IT WON’T have escaped anyone’s attention that in a week's time, we have another General Election. I thought it might be helpful to summarise the main parties’ manifesto pledges, as they may affect family law.

The Conservative Party Their manifesto Forward, together – Our Plan for a Stronger Britain and a Prosperous Future was launched on Thursday 18 May.

The main Family Law issues are: Access to justice: p Continue to modernise courts, improving court buildings and facilities and making it easier for people to resolve disputes and secure justice

  • Introduce a Domestic Violence and Abuse Bill and create a domestic violence and abuse commissioner
  • Ensure publicly-funded advocates have specialist training in handling victims before taking on serious sexual offences cases.
  • Ensure that child victims and victims of sexual violence are able to be cross-examined before their trial without the distress of having to appear in court.
  • Will not repeal or replace the Human Rights Act while the process of Brexit is underway.
  • Remain signatories to the European Convention on Human Rights for the duration of the next parliament.

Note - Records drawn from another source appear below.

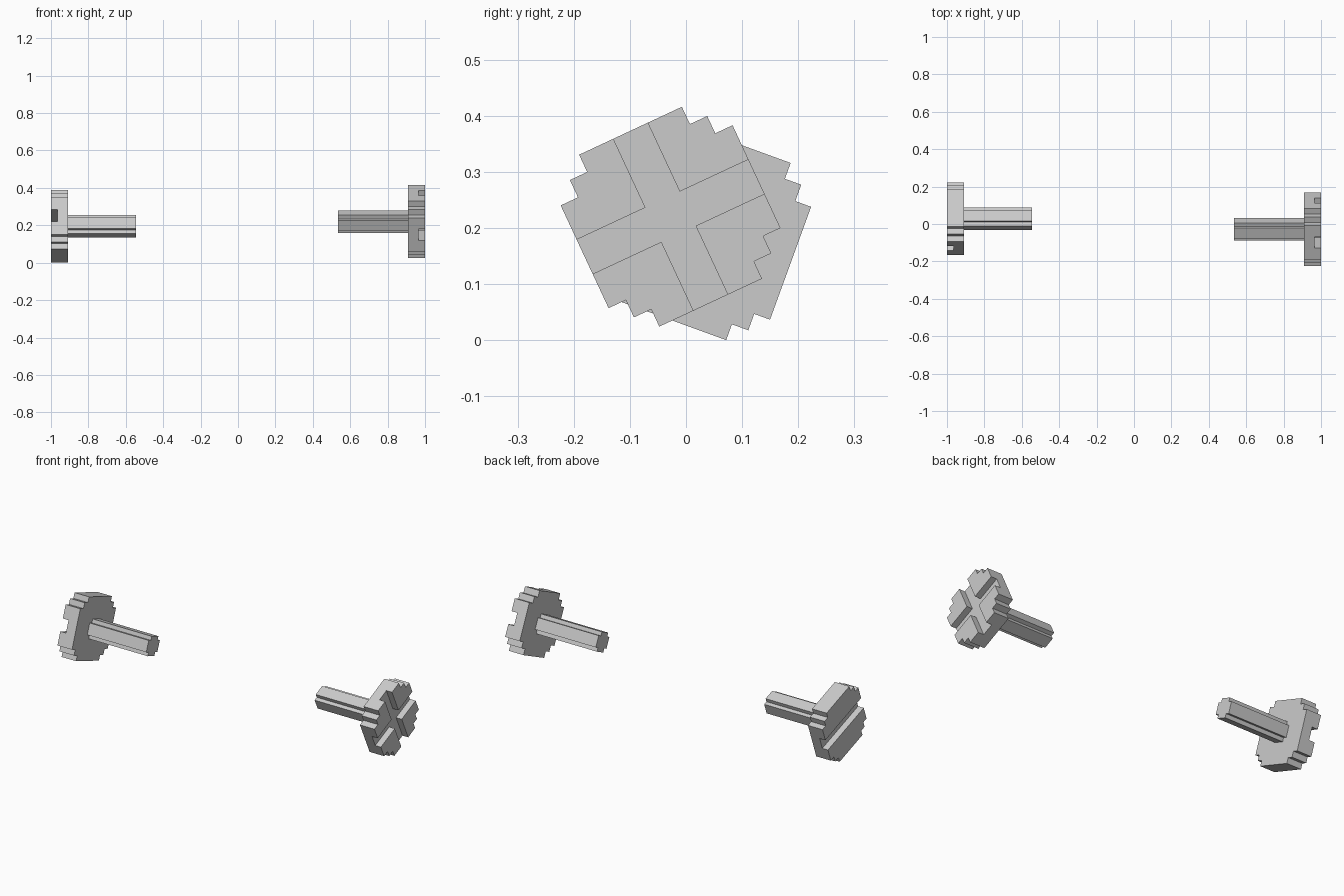
import bpy, bmesh
from math import cos, sin, radians

if "Cube" in bpy.data.objects:
    bpy.data.objects.remove(bpy.data.objects["Cube"])


def stepped_profile(levels):
    """Square outline with stair-stepped corners, levels given small to large."""
    n = len(levels)
    quarter = []
    for i in range(n):
        a, b = levels[n - 1 - i], levels[i]
        quarter.append((a, b))
        if i < n - 1:
            quarter.append((levels[n - 2 - i], b))
    pts = []
    for _ in range(4):
        pts += quarter
        quarter = [(-v, u) for u, v in quarter]
    return pts


def prism(name, profile, x0, x1, centre, angle):
    """Extrude a (u, v) profile along x, turned about the screw axis."""
    c, s = cos(radians(angle)), sin(radians(angle))
    bm = bmesh.new()
    verts = [bm.verts.new((x0, centre[0] + u * c - v * s, centre[1] + u * s + v * c))
             for u, v in profile]
    face = bm.faces.new(verts)
    ext = bmesh.ops.extrude_face_region(bm, geom=[face])
    moved = [g for g in ext["geom"] if isinstance(g, bmesh.types.BMVert)]
    bmesh.ops.translate(bm, verts=moved, vec=(x1 - x0, 0, 0))
    bmesh.ops.recalc_face_normals(bm, faces=bm.faces[:])
    mesh = bpy.data.meshes.new(name)
    bm.to_mesh(mesh)
    bm.free()
    obj = bpy.data.objects.new(name, mesh)
    bpy.context.collection.objects.link(obj)
    return obj


def cut(obj, cutter):
    mod = obj.modifiers.new("slot", "BOOLEAN")
    mod.operation = "DIFFERENCE"
    mod.solver = "EXACT"
    mod.object = cutter
    bpy.context.view_layer.objects.active = obj
    bpy.ops.object.modifier_apply(modifier=mod.name)
    bpy.data.objects.remove(cutter)


def screw(name, side, centre, angle, head_levels, shaft_levels, tip, slot):
    # stepped head with a driver slot in its outer face
    head = prism(name + "_head", stepped_profile(head_levels), side * 0.91, side, centre, angle)
    cut(head, prism("slot_cutter", slot, side * 0.965, side * 1.05, centre, angle))
    # shaft with notched corners
    prism(name + "_shaft", stepped_profile(shaft_levels), side * 0.915, side * tip, centre, angle)


W = 0.0337  # half width of the slots

# cross-slotted screw on the right
screw("cross_screw", 1, (-0.0275, 0.22), 25, (0.101, 0.135, 0.169), (0.031, 0.052), 0.535,
      stepped_profile((W, 0.3)))

# single-slotted screw on the left
screw("slotted_screw", -1, (0.0285, 0.1945), -20, (0.107, 0.138, 0.168), (0.031, 0.052), 0.545,
      [(0.3, -W), (0.3, W), (-0.3, W), (-0.3, -W)])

Labour Party Their manifesto, For The Many Not The Few, was launched on Tuesday 16 May.

The main issues for Family Law are: p Introduction of no-fault divorce procedure.

  • Continue to extend the use of technology in our court service where it enhances access to justice, timely dispute resolution and efficient administration.
  • Retain the Human Rights Act.
  • Immediate reintroduction of legal aid for private family law matters in the courts.
  • Extend legal aid for the preparation of judicial review.

Liberal Democrat Party Their manifesto, Change Britain’s Future, was launched on Wednesday 18 May, and the main issues for Family Law are:

  • Ensure that the UK retains international arrangements for jurisdiction, the recognition and enforcement of judgments and for family cases under the EU Brussels I and Brussels II regulation and the Hague child abduction convention.
  • Conduct an urgent and comprehensive review of the effects of the Legal Aid, Sentencing and Punishment of Offenders Act on access to justice.
  • Review the investigation, prosecution, procedures and rules of evidence in cases of sexual and domestic violence.
  • Reverse the massive increases in court and tribunal fees.
  • Continue to modernise and simplify court procedures.
  • Oppose any attempt to withdraw from the ECHR and abolish or water down the Human Rights Act.

For me, the most interesting of all of the above proposals, are those in relation to domestic abuse, Legal Aid and the Labour Party’s proposal to finally introduce a ‘no fault’ based divorce, something many family lawyers have been campaigning for for years.